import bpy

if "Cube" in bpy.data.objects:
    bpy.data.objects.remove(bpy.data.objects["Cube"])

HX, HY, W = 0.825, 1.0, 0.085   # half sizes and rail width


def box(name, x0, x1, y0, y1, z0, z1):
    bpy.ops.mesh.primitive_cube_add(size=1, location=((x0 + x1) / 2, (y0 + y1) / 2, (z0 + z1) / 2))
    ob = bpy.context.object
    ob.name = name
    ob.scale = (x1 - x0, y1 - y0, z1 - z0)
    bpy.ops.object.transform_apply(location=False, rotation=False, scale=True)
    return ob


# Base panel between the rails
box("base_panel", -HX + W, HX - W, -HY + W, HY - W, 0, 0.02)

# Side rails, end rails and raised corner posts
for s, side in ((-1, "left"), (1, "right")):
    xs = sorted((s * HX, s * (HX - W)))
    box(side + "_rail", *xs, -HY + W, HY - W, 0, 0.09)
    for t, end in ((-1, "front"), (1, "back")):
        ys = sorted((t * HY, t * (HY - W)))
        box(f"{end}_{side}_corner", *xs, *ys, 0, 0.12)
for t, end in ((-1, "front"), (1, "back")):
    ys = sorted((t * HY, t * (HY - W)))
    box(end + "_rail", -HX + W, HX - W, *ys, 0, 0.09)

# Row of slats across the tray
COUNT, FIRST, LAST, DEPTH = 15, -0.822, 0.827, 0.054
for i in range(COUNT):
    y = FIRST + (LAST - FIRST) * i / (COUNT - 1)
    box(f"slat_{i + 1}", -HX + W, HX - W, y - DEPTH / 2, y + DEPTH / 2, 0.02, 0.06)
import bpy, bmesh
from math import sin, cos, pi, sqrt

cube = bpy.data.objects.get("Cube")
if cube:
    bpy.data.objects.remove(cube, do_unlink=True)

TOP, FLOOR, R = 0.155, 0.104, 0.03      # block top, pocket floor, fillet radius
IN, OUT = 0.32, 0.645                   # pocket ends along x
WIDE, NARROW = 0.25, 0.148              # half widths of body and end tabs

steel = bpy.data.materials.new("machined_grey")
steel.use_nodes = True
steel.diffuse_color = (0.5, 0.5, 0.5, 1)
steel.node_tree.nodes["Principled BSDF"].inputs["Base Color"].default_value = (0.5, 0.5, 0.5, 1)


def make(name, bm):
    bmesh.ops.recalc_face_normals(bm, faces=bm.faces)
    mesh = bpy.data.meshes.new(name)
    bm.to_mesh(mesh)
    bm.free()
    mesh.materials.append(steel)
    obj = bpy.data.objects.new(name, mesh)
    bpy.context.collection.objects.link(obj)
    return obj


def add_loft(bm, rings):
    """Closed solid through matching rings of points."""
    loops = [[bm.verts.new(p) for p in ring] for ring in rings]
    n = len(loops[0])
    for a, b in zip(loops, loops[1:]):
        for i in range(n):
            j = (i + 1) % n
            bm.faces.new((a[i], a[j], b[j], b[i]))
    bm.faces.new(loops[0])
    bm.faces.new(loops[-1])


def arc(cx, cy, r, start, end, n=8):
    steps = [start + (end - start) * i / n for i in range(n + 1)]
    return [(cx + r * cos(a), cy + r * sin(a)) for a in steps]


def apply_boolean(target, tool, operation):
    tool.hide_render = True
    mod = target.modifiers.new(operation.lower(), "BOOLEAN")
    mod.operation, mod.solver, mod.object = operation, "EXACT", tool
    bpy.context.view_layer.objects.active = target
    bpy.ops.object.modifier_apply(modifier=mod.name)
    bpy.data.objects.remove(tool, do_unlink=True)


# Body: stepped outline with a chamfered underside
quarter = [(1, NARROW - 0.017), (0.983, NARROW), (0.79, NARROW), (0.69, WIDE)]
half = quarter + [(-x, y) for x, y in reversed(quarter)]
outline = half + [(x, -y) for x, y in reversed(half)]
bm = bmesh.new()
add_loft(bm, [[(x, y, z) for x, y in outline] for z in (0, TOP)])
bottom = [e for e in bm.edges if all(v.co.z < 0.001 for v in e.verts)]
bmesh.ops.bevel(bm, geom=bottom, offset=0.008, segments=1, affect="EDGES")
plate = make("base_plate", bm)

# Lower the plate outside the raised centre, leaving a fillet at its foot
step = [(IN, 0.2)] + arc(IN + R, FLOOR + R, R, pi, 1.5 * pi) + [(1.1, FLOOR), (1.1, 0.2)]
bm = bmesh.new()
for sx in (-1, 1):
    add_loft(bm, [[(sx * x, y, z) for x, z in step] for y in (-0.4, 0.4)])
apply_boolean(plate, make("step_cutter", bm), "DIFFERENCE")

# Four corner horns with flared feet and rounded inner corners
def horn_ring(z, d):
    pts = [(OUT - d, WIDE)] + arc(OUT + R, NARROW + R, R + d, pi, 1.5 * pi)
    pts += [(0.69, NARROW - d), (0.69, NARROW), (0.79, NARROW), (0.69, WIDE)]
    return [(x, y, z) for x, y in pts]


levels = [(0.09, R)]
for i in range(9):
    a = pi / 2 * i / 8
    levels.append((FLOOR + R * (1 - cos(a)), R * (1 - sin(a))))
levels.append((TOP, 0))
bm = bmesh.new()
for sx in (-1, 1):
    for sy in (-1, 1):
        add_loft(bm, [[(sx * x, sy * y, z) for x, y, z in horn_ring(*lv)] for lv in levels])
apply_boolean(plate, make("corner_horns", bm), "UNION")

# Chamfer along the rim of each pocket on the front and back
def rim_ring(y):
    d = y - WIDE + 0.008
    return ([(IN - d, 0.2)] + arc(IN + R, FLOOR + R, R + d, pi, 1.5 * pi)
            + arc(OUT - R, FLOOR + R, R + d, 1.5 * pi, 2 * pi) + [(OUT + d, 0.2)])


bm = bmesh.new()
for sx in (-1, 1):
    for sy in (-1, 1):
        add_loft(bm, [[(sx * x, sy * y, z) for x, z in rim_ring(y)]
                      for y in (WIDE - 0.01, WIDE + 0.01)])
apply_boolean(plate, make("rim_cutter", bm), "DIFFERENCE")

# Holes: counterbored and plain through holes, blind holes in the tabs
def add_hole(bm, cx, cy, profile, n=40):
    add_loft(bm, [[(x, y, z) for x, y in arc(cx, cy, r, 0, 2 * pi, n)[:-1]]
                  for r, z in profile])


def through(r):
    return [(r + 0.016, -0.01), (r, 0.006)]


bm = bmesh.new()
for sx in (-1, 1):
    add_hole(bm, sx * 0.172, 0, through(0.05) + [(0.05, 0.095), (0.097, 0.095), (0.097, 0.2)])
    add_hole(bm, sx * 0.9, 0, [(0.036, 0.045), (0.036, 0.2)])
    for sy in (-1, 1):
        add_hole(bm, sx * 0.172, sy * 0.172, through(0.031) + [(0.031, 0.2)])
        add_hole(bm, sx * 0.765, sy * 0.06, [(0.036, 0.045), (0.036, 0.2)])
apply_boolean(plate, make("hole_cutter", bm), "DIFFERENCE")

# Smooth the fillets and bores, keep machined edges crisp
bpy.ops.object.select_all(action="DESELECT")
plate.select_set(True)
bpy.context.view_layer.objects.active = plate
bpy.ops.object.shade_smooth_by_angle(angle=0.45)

::::::::::

> [Assignment]: Give back, unchanged, the run of lines in the listing above that begins at the line containing "bmesh.ops.recalc_face_normals(bm, faces=bm.faces)" and ends at the line containing "# Body: stepped", both included.

> [Output of the exercise]:
    bmesh.ops.recalc_face_normals(bm, faces=bm.faces)
    mesh = bpy.data.meshes.new(name)
    bm.to_mesh(mesh)
    bm.free()
    mesh.materials.append(steel)
    obj = bpy.data.objects.new(name, mesh)
    bpy.context.collection.objects.link(obj)
    return obj


def add_loft(bm, rings):
    """Closed solid through matching rings of points."""
    loops = [[bm.verts.new(p) for p in ring] for ring in rings]
    n = len(loops[0])
    for a, b in zip(loops, loops[1:]):
        for i in range(n):
            j = (i + 1) % n
            bm.faces.new((a[i], a[j], b[j], b[i]))
    bm.faces.new(loops[0])
    bm.faces.new(loops[-1])


def arc(cx, cy, r, start, end, n=8):
    steps = [start + (end - start) * i / n for i in range(n + 1)]
    return [(cx + r * cos(a), cy + r * sin(a)) for a in steps]


def apply_boolean(target, tool, operation):
    tool.hide_render = True
    mod = target.modifiers.new(operation.lower(), "BOOLEAN")
    mod.operation, mod.solver, mod.object = operation, "EXACT", tool
    bpy.context.view_layer.objects.active = target
    bpy.ops.object.modifier_apply(modifier=mod.name)
    bpy.data.objects.remove(tool, do_unlink=True)


# Body: stepped outline with a chamfered underside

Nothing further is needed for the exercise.